Items from a data source
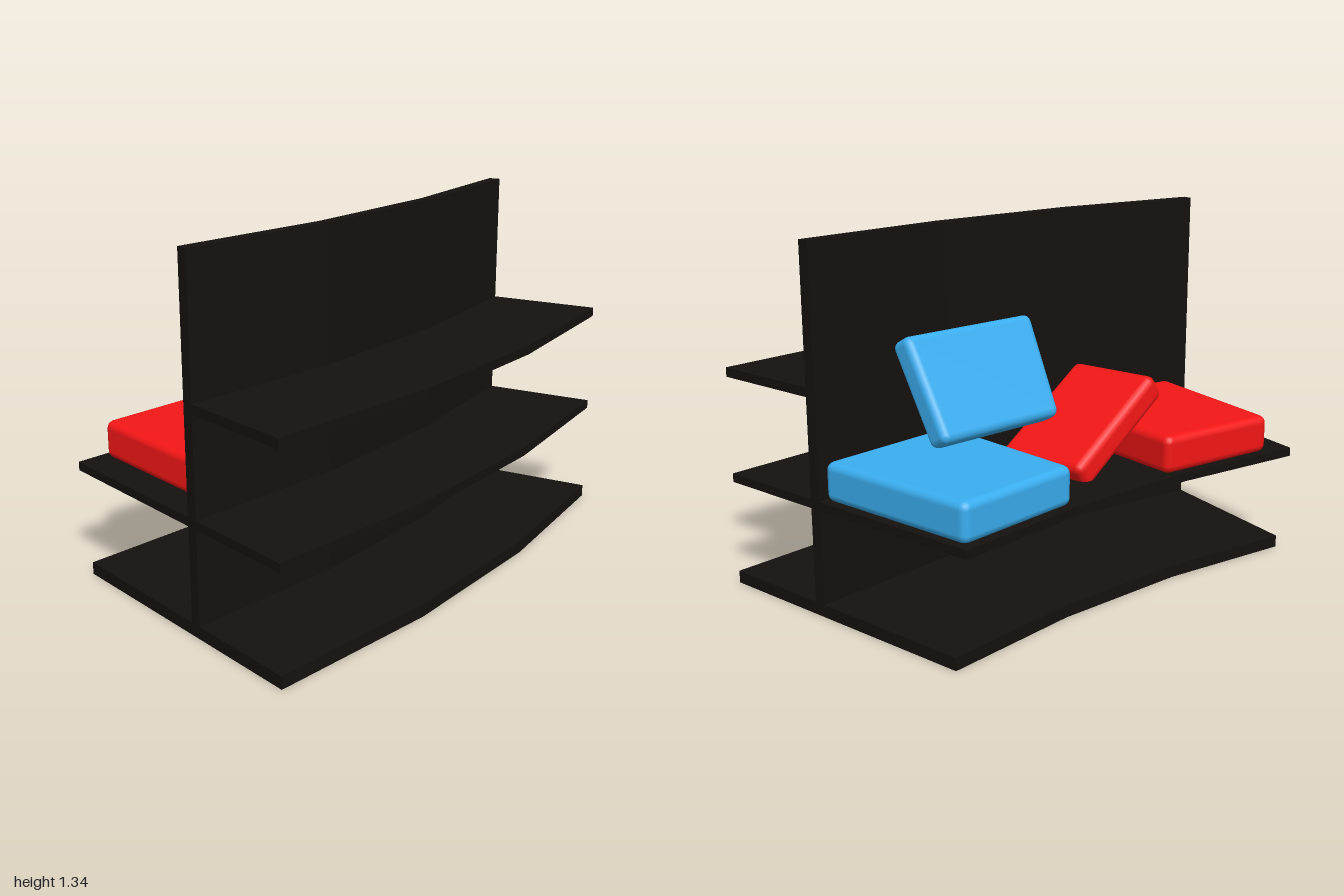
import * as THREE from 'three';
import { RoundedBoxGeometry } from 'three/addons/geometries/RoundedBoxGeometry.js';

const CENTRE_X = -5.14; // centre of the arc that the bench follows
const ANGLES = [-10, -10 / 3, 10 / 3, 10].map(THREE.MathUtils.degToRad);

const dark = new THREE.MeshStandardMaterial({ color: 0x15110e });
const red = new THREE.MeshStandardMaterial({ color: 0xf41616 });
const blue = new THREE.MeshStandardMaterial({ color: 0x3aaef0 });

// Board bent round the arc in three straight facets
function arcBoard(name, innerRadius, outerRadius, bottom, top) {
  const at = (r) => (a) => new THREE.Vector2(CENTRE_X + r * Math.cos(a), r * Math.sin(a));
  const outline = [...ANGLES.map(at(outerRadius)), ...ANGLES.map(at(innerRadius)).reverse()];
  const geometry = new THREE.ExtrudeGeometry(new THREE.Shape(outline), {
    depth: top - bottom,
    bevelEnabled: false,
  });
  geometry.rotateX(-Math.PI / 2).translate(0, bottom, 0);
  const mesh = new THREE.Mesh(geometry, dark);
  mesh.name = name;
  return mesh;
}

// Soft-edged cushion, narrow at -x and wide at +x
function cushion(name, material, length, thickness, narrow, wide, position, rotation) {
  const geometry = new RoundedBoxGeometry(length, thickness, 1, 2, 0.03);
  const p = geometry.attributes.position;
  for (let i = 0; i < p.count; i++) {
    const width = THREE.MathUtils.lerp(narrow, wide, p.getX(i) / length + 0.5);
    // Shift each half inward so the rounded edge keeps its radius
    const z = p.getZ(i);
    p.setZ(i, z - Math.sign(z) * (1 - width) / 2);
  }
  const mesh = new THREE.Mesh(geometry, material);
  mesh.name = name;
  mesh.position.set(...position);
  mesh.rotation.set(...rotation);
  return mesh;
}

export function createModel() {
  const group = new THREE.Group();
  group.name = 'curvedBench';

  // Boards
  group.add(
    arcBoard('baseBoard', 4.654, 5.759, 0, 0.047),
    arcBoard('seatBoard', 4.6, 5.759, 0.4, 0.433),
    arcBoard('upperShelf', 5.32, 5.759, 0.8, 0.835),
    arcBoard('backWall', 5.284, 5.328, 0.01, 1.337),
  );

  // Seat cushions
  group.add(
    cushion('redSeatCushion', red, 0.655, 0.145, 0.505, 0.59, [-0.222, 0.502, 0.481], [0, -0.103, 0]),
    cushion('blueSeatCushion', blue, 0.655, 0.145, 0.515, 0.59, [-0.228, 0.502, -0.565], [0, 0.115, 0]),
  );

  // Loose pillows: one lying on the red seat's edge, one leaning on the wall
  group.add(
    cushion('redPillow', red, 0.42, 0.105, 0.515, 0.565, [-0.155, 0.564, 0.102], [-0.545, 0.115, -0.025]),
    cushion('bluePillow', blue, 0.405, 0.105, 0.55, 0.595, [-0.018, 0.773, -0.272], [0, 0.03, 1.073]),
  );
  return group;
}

• WHAT TO WORK ON:
With the line that contains "1, 2, 0.03);" as the start, output every line through the end of the entries exactly. Add no other lines.

• RESULT OF THE EXERCISE:
  const geometry = new RoundedBoxGeometry(length, thickness, 1, 2, 0.03);
  const p = geometry.attributes.position;
  for (let i = 0; i < p.count; i++) {
    const width = THREE.MathUtils.lerp(narrow, wide, p.getX(i) / length + 0.5);
    // Shift each half inward so the rounded edge keeps its radius
    const z = p.getZ(i);
    p.setZ(i, z - Math.sign(z) * (1 - width) / 2);
  }
  const mesh = new THREE.Mesh(geometry, material);
  mesh.name = name;
  mesh.position.set(...position);
  mesh.rotation.set(...rotation);
  return mesh;
}

export function createModel() {
  const group = new THREE.Group();
  group.name = 'curvedBench';

  // Boards
  group.add(
    arcBoard('baseBoard', 4.654, 5.759, 0, 0.047),
    arcBoard('seatBoard', 4.6, 5.759, 0.4, 0.433),
    arcBoard('upperShelf', 5.32, 5.759, 0.8, 0.835),
    arcBoard('backWall', 5.284, 5.328, 0.01, 1.337),
  );

  // Seat cushions
  group.add(
    cushion('redSeatCushion', red, 0.655, 0.145, 0.505, 0.59, [-0.222, 0.502, 0.481], [0, -0.103, 0]),
    cushion('blueSeatCushion', blue, 0.655, 0.145, 0.515, 0.59, [-0.228, 0.502, -0.565], [0, 0.115, 0]),
  );

  // Loose pillows: one lying on the red seat's edge, one leaning on the wall
  group.add(
    cushion('redPillow', red, 0.42, 0.105, 0.515, 0.565, [-0.155, 0.564, 0.102], [-0.545, 0.115, -0.025]),
    cushion('bluePillow', blue, 0.405, 0.105, 0.55, 0.595, [-0.018, 0.773, -0.272], [0, 0.03, 1.073]),
  );
  return group;
}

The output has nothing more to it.